◆ EXERCISE MATERIALS
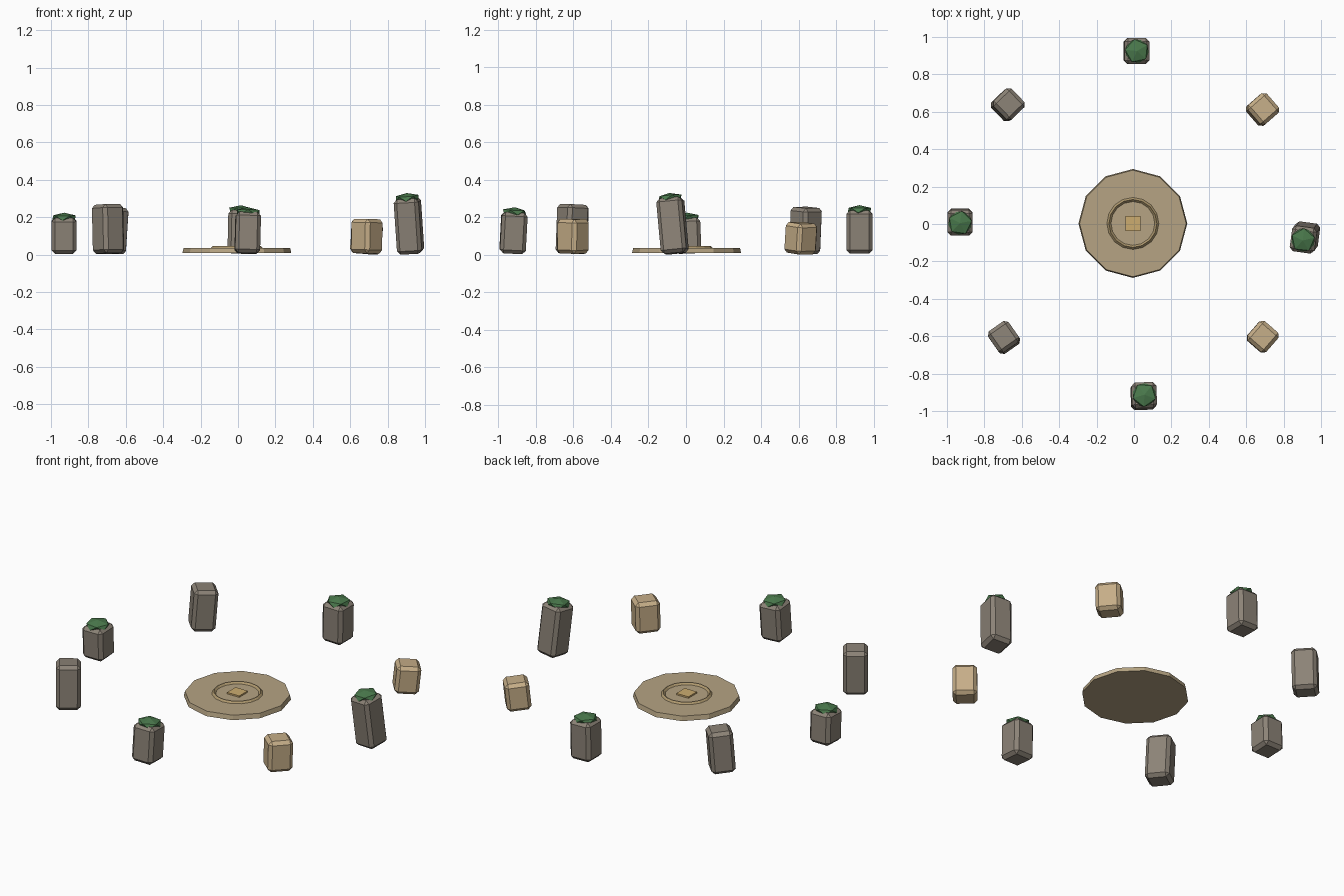
import bpy, bmesh, math
from mathutils import Matrix, Vector

if "Cube" in bpy.data.objects:
    bpy.data.objects.remove(bpy.data.objects["Cube"])


def material(name, r, g, b):
    lin = [((c / 255 + 0.055) / 1.055) ** 2.4 for c in (r, g, b)]
    m = bpy.data.materials.new(name)
    m.diffuse_color = (*lin, 1)
    m.use_nodes = True
    m.node_tree.nodes["Principled BSDF"].inputs["Base Color"].default_value = m.diffuse_color
    return m


GREY = material("grey stone", 140, 131, 119)
TAN = material("tan stone", 198, 174, 136)
SAND = material("sand slab", 182, 164, 131)
RING = material("ring stone", 174, 152, 110)
GOLD = material("gold inlay", 204, 172, 112)
MOSS = material("moss green", 74, 121, 76)


def add(name, bm, mat, matrix):
    me = bpy.data.meshes.new(name)
    bm.to_mesh(me)
    bm.free()
    me.materials.append(mat)
    ob = bpy.data.objects.new(name, me)
    ob.matrix_world = matrix
    bpy.context.collection.objects.link(ob)
    return ob


def box(sx, sy, sz, bevel=0):
    bm = bmesh.new()
    bmesh.ops.create_cube(bm, size=1, matrix=Matrix.Diagonal((sx, sy, sz, 1)))
    if bevel:
        bmesh.ops.bevel(bm, geom=bm.edges[:], offset=bevel, segments=1,
                        affect='EDGES', profile=0.5)
    return bm


# central slab: twelve-sided disc
CX, CY = -0.006, 0.003
bm = bmesh.new()
bmesh.ops.create_cone(bm, cap_ends=True, segments=12, radius1=0.291,
                      radius2=0.285, depth=0.027)
add("centre_slab", bm, SAND, Matrix.Translation((CX, CY, 0.0215)))

# low raised ring on the slab
bm = bmesh.new()
N, M, R, r = 16, 4, 0.128, 0.011
rows = [[bm.verts.new(((R + r * math.cos(b)) * math.cos(a),
                       (R + r * math.cos(b)) * math.sin(a), r * math.sin(b)))
         for b in (2 * math.pi * j / M for j in range(M))]
        for a in (2 * math.pi * i / N for i in range(N))]
for i in range(N):
    for j in range(M):
        k, l = (i + 1) % N, (j + 1) % M
        bm.faces.new((rows[i][j], rows[k][j], rows[k][l], rows[i][l]))
add("slab_ring", bm, RING, Matrix.Translation((CX, CY, 0.035)))

# square inlay in the middle
add("centre_inlay", box(0.08, 0.08, 0.012),
    GOLD, Matrix.Translation((CX, CY, 0.038)))

# standing stones: x, y, top height, yaw, lean x, lean y, colour, moss yaw
STONES = [
    (-0.930, 0.010, 0.197, 0, 0.000, -0.008, GREY, 10),
    (-0.675, 0.637, 0.252, 44, 0.016, 0.010, GREY, None),
    (0.013, 0.925, 0.237, 0, 0.005, 0.000, GREY, 30),
    (0.687, 0.612, 0.170, 41, 0.014, 0.010, TAN, None),
    (0.914, -0.072, 0.303, -8, -0.020, -0.027, GREY, 20),
    (0.688, -0.603, 0.190, -41, 0.004, 0.002, TAN, None),
    (0.052, -0.920, 0.226, 2, 0.006, 0.012, GREY, 50),
    (-0.695, -0.607, 0.268, 35, -0.006, 0.010, GREY, None),
]
for n, (x, y, top, yaw, lx, ly, mat, moss) in enumerate(STONES, 1):
    h = top - 0.006
    tilt = (Matrix.Rotation(lx / h, 4, 'Y') @ Matrix.Rotation(-ly / h, 4, 'X')
            @ Matrix.Rotation(math.radians(yaw), 4, 'Z'))
    place = Matrix.Translation((x, y, 0.006 + h / 2)) @ tilt
    add(f"standing_stone_{n}", box(0.134, 0.138, h, 0.019), mat, place)
    # flattened moss cap on top
    if moss is not None:
        bm = bmesh.new()
        bmesh.ops.create_icosphere(bm, subdivisions=1, radius=1)
        cap = (place @ Matrix.Translation((0, 0, h / 2))
               @ Matrix.Rotation(math.radians(moss), 4, 'Z')
               @ Matrix.Diagonal((0.071, 0.071, 0.027, 1)))
        bm.transform(cap)
        add(f"moss_cap_{n}", bm, MOSS, Matrix.Identity(4))
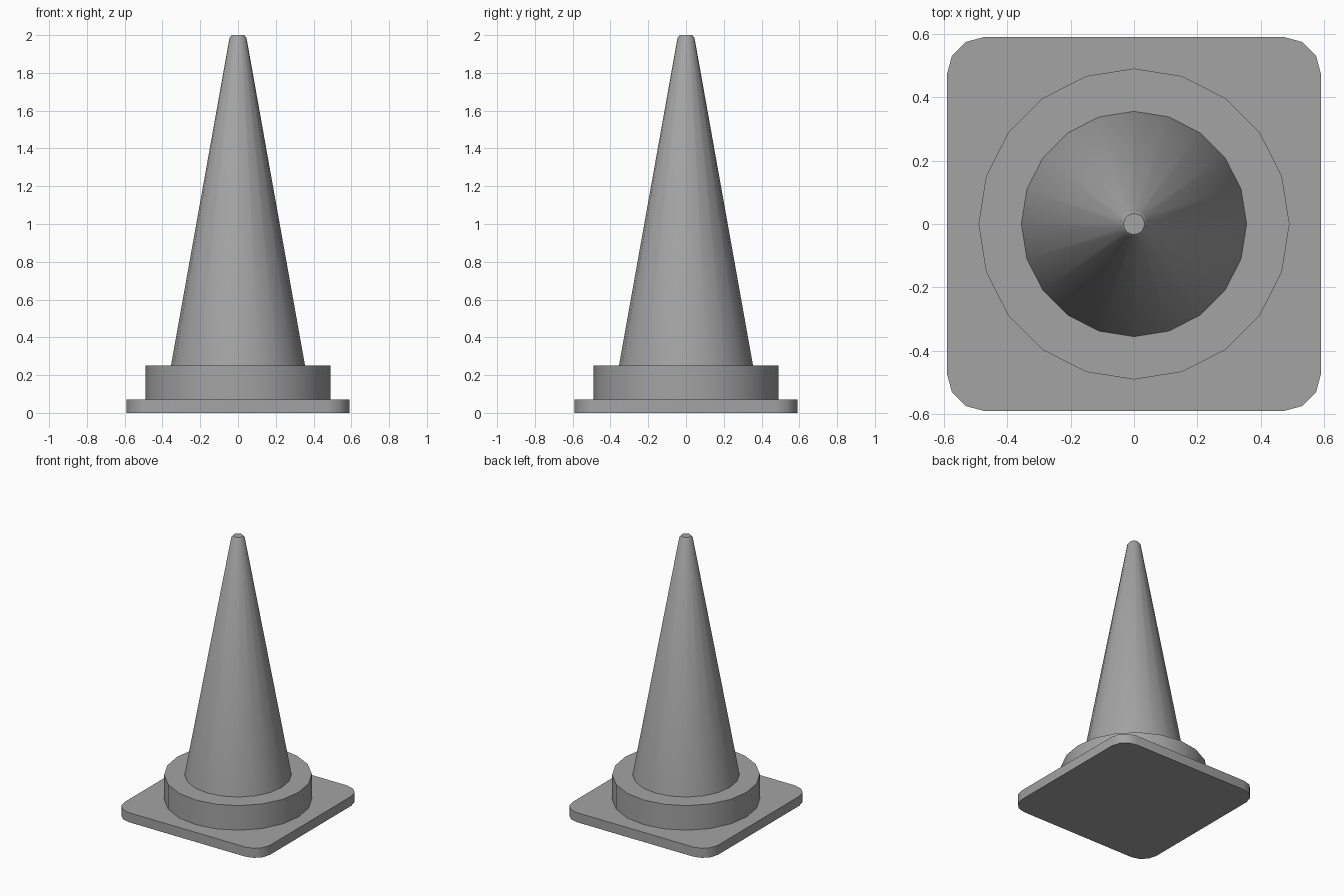
import bpy
import bmesh
from math import radians, sin, cos, tau

cube = bpy.data.objects.get("Cube")
if cube:
    bpy.data.objects.remove(cube, do_unlink=True)

SIDES = 20

# One plain grey for the whole model
grey = bpy.data.materials.new("plain grey")
grey.use_nodes = True
grey.diffuse_color = (0.37, 0.37, 0.37, 1)
grey.node_tree.nodes["Principled BSDF"].inputs["Base Color"].default_value = grey.diffuse_color


def finish(name, bm):
    bmesh.ops.recalc_face_normals(bm, faces=bm.faces[:])
    mesh = bpy.data.meshes.new(name)
    bm.to_mesh(mesh)
    bm.free()
    mesh.materials.append(grey)
    obj = bpy.data.objects.new(name, mesh)
    bpy.context.collection.objects.link(obj)
    bpy.ops.object.select_all(action="DESELECT")
    obj.select_set(True)
    bpy.context.view_layer.objects.active = obj
    bpy.ops.object.shade_smooth_by_angle(angle=radians(31))
    return obj


def lathe(name, profile):
    """Closed turned solid from (radius, height) pairs, bottom to top."""
    bm = bmesh.new()
    rings = [[bm.verts.new((r * cos(tau * i / SIDES), r * sin(tau * i / SIDES), z))
              for i in range(SIDES)] for r, z in profile]
    for low, high in zip(rings, rings[1:]):
        for i in range(SIDES):
            j = (i + 1) % SIDES
            bm.faces.new((low[i], low[j], high[j], high[i]))
    bm.faces.new(rings[0])
    bm.faces.new(rings[-1])
    return finish(name, bm)


# Square foot plate with rounded corners
half, height = 0.59, 0.07
bm = bmesh.new()
bmesh.ops.create_cube(bm, size=1)
for v in bm.verts:
    v.co = (v.co.x * 2 * half, v.co.y * 2 * half, (v.co.z + 0.5) * height)
uprights = [e for e in bm.edges if abs(e.verts[0].co.z - e.verts[1].co.z) > height / 2]
bmesh.ops.bevel(bm, geom=uprights, offset=0.12, segments=3, profile=0.5, affect="EDGES")
finish("base_plate", bm)

# Weight collar resting on the plate
lathe("base_collar", [(0.49, height), (0.49, 0.25)])

# Tapered body with a small chamfer at the tip
lathe("cone_body", [(0.355, 0.25), (0.045, 1.985), (0.033, 2.0)])
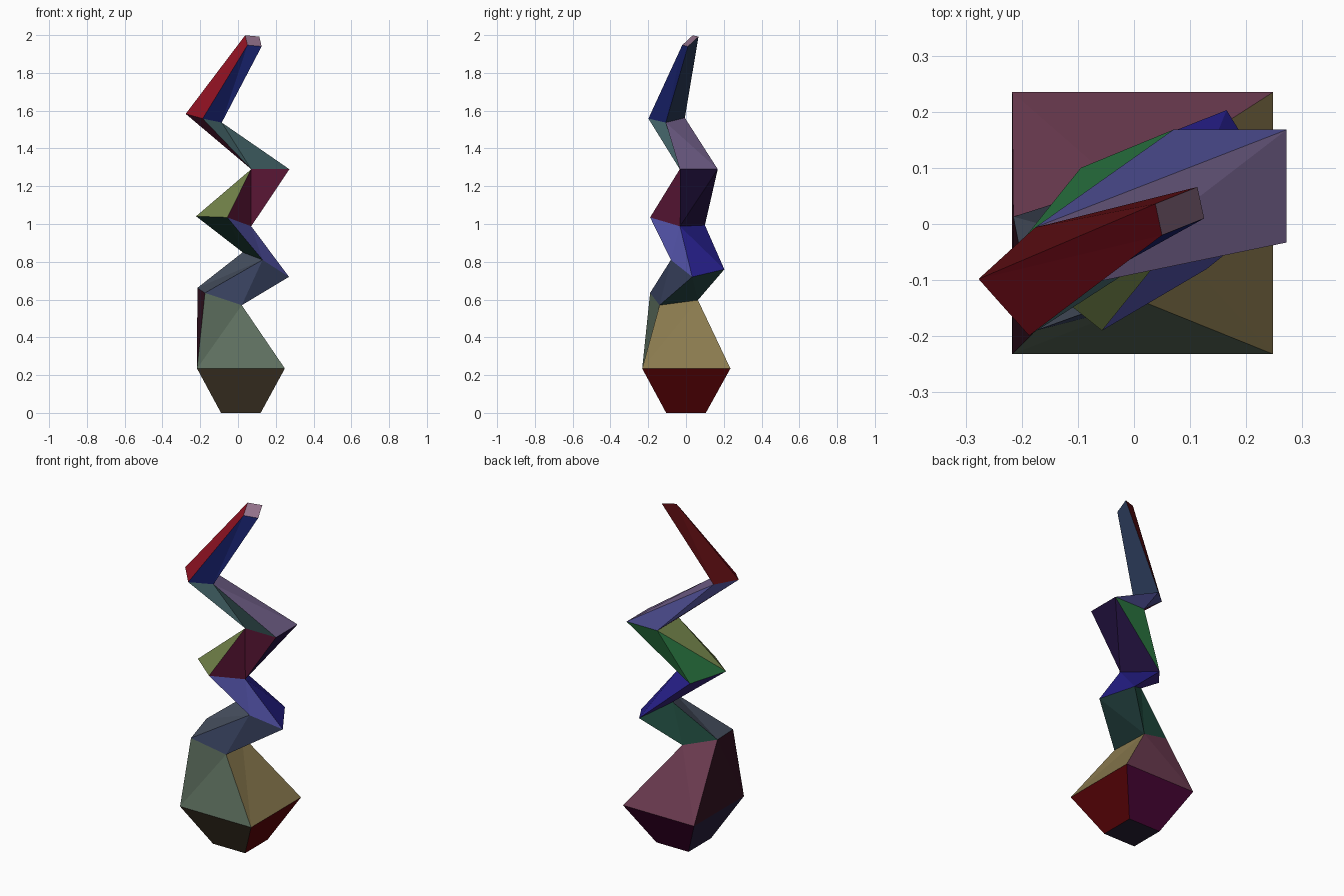
import bpy, bmesh
from mathutils import Vector

if "Cube" in bpy.data.objects:
    bpy.data.objects.remove(bpy.data.objects["Cube"])

# Cross-sections from base to tip: (front-left, front-right, back-right) corners;
# the back-left corner completes each parallelogram
RINGS = [
    ((-.09, -.105, 0), (.12, -.105, 0), (.12, .105, 0)),
    ((-.217, -.232, .235), (.248, -.232, .235), (.248, .235, .235)),
    ((-.175, -.19, .635), (.02, -.14, .57), (-.02, .063, .597)),
    ((.13, -.08, .81), (.27, .033, .72), (.165, .203, .76)),
    ((-.057, -.19, 1.035), (.07, -.032, .988), (-.095, .1, .994)),
    ((.07, -.033, 1.29), (.272, -.033, 1.29), (.272, .168, 1.29)),
    ((-.187, -.199, 1.558), (-.086, -.107, 1.537), (-.176, -.006, 1.562)),
    ((.05, -.02, 1.947), (.125, .01, 1.94), (.113, .066, 1.992)),
]

# Colours per segment: front, right, back, left
COLORS = [
    "4a4030 5c0c10 4a0d38 2c2440",
    "5f7060 8a7a50 704055 3a1a28",
    "404a68 2c4a48 2c5a4c 48505f",
    "5050a0 2a2488 3a2878 2c5048",
    "5a1c38 2a1a45 2c7040 70804a",
    "48686c 6a5a80 4a4a88 70284a",
    "1f2870 2c3a55 5a1418 8c1826",
]
CAPS = "2c2438 907088"


def make_material(code):
    mat = bpy.data.materials.new("paint_" + code)
    rgb = [int(code[i:i + 2], 16) / 255 for i in (0, 2, 4)]
    mat.diffuse_color = (*[c ** 2.2 for c in rgb], 1)
    mat.use_nodes = True
    mat.node_tree.nodes["Principled BSDF"].inputs["Base Color"].default_value = mat.diffuse_color
    return mat


mesh = bpy.data.meshes.new("zigzag_tower")
bm = bmesh.new()


def add_face(verts, code):
    face = bm.faces.new(verts)
    face.material_index = len(mesh.materials)
    mesh.materials.append(make_material(code))


# Four-sided column lofted through the cross-sections
rings = []
for a, b, c in RINGS:
    a, b, c = Vector(a), Vector(b), Vector(c)
    rings.append([bm.verts.new(p) for p in (a, b, c, a + c - b)])

for low, high, codes in zip(rings, rings[1:], COLORS):
    for i, code in enumerate(codes.split()):
        j = (i + 1) % 4
        add_face((low[i], low[j], high[j], high[i]), code)

# Base and tip caps
bottom, top = CAPS.split()
add_face(rings[0][::-1], bottom)
add_face(rings[-1], top)

# Fold the warped sides along their shorter diagonal
bmesh.ops.triangulate(bm, faces=bm.faces[:], quad_method='SHORT_EDGE')
bm.to_mesh(mesh)
bm.free()
tower = bpy.data.objects.new("zigzag_tower", mesh)
bpy.context.collection.objects.link(tower)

◆ WHAT IS EXPECTED
Search the data above and return each line in which "from" occurs.

◆ YOUR SOLUTION
from mathutils import Matrix, Vector
from math import radians, sin, cos, tau
    """Closed turned solid from (radius, height) pairs, bottom to top."""
from mathutils import Vector
# Cross-sections from base to tip: (front-left, front-right, back-right) corners;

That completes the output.